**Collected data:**
☆ ☆ ☆
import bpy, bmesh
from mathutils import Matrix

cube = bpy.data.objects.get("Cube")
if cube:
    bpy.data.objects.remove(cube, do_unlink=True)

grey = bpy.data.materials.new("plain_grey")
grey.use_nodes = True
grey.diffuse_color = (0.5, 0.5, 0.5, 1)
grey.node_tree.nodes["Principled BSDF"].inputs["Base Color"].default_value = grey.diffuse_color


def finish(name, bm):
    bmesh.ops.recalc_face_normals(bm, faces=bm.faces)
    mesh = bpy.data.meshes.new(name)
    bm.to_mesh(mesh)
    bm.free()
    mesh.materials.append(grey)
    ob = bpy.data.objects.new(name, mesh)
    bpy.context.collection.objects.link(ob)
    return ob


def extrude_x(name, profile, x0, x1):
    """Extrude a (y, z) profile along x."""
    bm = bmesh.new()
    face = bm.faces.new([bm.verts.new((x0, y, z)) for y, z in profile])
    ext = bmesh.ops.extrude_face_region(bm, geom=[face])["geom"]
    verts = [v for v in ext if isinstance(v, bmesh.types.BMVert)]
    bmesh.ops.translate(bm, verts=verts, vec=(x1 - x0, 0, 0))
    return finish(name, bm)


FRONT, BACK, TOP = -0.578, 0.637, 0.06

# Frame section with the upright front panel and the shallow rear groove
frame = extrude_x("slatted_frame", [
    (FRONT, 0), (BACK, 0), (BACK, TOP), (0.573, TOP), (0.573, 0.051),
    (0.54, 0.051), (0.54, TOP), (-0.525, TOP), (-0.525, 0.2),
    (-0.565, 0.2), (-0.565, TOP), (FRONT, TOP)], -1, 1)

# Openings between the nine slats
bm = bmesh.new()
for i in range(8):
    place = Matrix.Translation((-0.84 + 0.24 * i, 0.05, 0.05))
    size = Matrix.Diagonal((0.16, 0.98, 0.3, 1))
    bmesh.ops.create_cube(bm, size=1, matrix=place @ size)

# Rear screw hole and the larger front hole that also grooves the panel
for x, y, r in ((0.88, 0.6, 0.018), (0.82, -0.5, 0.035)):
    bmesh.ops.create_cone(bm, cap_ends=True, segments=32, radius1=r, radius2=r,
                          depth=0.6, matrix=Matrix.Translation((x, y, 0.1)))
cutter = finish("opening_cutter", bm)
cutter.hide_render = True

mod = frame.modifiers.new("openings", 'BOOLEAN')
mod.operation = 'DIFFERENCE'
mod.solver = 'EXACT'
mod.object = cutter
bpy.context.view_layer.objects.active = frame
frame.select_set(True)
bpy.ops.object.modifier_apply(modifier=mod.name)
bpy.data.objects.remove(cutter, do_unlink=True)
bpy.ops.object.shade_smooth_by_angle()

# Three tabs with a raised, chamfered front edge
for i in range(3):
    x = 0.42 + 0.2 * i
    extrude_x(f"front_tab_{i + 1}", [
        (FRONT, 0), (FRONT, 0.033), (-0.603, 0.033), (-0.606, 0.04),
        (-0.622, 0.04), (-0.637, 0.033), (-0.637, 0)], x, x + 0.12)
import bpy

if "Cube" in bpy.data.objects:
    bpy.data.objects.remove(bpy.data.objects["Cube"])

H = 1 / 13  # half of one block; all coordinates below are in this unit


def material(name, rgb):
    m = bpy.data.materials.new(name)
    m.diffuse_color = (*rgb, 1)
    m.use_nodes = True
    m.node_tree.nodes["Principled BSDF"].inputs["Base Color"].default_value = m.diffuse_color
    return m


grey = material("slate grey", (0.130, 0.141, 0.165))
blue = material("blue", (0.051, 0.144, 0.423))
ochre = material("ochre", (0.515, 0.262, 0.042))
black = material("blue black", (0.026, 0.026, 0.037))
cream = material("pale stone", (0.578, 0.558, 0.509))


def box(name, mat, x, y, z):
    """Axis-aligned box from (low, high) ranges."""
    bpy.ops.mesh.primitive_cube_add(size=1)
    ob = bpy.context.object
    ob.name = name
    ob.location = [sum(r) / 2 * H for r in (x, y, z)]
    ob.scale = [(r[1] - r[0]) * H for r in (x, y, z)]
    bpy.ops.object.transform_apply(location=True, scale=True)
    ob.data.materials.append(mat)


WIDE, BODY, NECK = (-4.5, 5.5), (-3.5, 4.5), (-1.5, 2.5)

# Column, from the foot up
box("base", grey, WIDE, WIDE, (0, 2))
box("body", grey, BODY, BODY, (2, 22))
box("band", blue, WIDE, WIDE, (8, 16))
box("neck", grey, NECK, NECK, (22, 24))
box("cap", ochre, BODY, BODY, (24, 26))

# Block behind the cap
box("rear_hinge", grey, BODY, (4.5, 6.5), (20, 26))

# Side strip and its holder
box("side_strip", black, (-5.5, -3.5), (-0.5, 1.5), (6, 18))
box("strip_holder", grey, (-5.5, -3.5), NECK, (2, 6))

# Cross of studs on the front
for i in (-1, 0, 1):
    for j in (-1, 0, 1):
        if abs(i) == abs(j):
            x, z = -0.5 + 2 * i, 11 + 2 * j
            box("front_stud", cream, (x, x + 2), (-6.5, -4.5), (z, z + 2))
☆ ☆ ☆
**Work order:** Output nothing but the lines from the one with "NECK, (2, 6))" through the last line above, each exactly as it stands.

**Answer space:**
box("strip_holder", grey, (-5.5, -3.5), NECK, (2, 6))

# Cross of studs on the front
for i in (-1, 0, 1):
    for j in (-1, 0, 1):
        if abs(i) == abs(j):
            x, z = -0.5 + 2 * i, 11 + 2 * j
            box("front_stud", cream, (x, x + 2), (-6.5, -4.5), (z, z + 2))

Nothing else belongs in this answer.